[Collected data entries]
= = = = = = =

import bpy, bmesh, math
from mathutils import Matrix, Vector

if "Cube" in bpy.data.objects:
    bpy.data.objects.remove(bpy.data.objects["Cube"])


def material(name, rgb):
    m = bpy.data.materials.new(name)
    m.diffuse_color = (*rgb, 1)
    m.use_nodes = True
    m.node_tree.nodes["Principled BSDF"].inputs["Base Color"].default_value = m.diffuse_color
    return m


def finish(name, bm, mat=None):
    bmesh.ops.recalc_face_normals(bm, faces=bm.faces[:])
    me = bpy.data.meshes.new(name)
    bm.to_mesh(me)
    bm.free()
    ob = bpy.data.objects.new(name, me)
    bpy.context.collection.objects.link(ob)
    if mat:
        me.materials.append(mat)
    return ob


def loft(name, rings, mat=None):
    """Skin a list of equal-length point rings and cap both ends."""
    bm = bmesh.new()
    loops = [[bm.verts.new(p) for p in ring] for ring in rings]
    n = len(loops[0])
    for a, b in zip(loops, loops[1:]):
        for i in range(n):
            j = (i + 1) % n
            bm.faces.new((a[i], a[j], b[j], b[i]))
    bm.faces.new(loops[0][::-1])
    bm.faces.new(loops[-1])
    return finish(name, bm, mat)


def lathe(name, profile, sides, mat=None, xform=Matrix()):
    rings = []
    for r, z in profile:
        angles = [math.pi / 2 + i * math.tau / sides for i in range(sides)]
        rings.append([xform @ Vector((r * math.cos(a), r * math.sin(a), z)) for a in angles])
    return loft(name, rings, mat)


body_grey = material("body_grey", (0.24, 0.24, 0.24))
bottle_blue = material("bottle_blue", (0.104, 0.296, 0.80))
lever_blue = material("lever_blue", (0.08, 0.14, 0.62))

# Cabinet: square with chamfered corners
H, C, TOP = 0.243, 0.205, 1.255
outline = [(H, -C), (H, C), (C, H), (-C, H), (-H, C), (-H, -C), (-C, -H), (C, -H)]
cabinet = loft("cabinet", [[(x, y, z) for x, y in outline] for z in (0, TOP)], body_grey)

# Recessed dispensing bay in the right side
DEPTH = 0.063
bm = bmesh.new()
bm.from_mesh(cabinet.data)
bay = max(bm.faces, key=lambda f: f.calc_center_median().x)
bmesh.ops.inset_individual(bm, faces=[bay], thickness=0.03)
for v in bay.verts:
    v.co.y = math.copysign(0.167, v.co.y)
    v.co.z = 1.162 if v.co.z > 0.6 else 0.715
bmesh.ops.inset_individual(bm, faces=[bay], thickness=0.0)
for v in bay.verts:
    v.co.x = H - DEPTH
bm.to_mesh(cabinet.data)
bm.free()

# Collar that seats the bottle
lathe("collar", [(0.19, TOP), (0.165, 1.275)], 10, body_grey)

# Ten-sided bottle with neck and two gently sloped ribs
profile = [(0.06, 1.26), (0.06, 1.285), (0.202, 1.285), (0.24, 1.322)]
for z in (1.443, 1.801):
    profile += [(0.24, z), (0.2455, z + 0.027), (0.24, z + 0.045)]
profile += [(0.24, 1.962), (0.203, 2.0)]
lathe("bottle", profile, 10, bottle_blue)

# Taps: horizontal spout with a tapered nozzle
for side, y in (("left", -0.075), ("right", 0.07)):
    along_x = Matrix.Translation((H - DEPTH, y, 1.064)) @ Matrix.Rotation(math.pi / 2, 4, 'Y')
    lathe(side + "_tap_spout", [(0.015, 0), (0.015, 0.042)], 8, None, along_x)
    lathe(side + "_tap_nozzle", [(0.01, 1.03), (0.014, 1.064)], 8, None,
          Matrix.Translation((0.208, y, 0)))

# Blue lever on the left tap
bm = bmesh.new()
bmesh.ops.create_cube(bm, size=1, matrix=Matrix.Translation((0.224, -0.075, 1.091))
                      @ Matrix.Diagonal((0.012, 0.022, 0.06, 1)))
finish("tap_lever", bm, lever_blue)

= = = = = = =

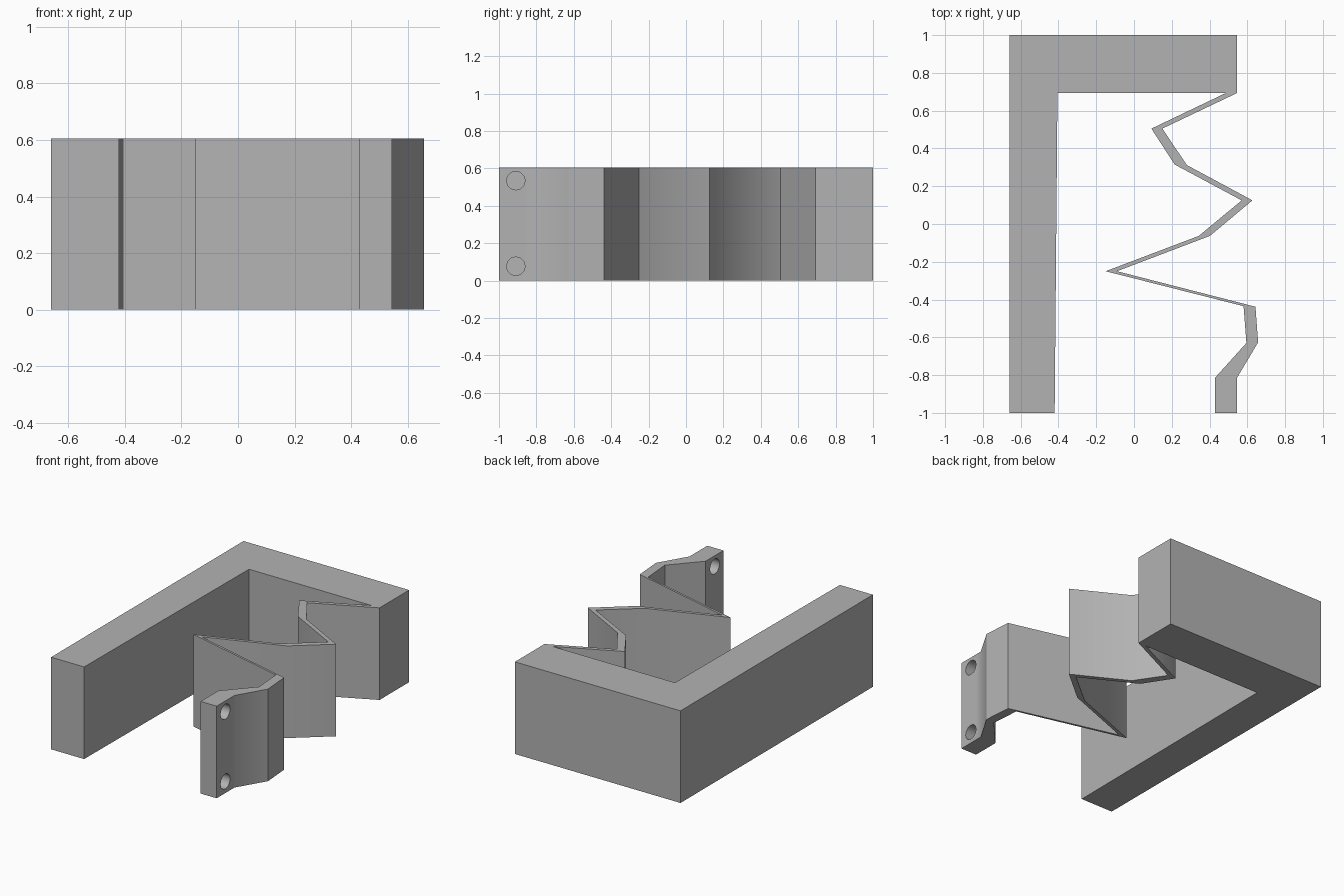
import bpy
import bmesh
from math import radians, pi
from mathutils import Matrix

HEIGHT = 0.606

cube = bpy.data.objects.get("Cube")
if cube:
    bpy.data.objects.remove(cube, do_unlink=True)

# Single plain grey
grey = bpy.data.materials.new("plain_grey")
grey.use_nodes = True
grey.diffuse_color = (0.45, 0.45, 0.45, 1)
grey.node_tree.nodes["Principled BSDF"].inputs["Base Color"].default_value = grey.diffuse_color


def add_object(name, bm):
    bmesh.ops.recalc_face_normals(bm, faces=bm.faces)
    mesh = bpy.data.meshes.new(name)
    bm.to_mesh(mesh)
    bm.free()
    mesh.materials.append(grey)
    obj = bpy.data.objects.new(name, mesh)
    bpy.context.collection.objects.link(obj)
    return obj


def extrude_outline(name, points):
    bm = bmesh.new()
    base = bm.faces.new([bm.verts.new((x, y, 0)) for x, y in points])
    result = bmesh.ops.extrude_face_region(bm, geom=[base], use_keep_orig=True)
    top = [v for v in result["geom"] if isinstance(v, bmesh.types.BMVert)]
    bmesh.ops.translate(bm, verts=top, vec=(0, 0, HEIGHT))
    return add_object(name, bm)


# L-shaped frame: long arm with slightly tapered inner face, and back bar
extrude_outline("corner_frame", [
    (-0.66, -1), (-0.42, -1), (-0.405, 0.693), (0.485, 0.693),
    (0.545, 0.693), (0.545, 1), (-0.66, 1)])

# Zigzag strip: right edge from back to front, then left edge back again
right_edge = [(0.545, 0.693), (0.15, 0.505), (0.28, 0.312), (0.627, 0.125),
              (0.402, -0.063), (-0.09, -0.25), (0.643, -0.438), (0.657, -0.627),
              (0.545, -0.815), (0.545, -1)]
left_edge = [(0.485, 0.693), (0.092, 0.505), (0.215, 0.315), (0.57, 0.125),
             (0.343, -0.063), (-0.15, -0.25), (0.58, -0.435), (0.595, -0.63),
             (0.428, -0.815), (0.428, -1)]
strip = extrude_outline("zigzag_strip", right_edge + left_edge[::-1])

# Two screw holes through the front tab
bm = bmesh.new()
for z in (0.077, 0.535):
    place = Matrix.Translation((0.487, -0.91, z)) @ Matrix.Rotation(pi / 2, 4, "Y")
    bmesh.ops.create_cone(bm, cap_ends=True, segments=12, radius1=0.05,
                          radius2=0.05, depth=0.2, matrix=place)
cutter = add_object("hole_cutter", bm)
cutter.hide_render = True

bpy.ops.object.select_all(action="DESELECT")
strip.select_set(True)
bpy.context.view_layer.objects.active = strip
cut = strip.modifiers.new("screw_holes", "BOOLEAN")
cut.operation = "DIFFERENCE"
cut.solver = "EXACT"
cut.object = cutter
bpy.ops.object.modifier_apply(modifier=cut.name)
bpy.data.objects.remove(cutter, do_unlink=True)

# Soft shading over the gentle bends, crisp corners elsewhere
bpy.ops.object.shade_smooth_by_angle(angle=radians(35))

= = = = = = =

Write out exactly the lines above from the line with "top = [v for" through the line with "right_edge + left_edge[::-1])", both of them included, and leave out all other lines.

EXERCISE OUTPUT:
    top = [v for v in result["geom"] if isinstance(v, bmesh.types.BMVert)]
    bmesh.ops.translate(bm, verts=top, vec=(0, 0, HEIGHT))
    return add_object(name, bm)


# L-shaped frame: long arm with slightly tapered inner face, and back bar
extrude_outline("corner_frame", [
    (-0.66, -1), (-0.42, -1), (-0.405, 0.693), (0.485, 0.693),
    (0.545, 0.693), (0.545, 1), (-0.66, 1)])

# Zigzag strip: right edge from back to front, then left edge back again
right_edge = [(0.545, 0.693), (0.15, 0.505), (0.28, 0.312), (0.627, 0.125),
              (0.402, -0.063), (-0.09, -0.25), (0.643, -0.438), (0.657, -0.627),
              (0.545, -0.815), (0.545, -1)]
left_edge = [(0.485, 0.693), (0.092, 0.505), (0.215, 0.315), (0.57, 0.125),
             (0.343, -0.063), (-0.15, -0.25), (0.58, -0.435), (0.595, -0.63),
             (0.428, -0.815), (0.428, -1)]
strip = extrude_outline("zigzag_strip", right_edge + left_edge[::-1])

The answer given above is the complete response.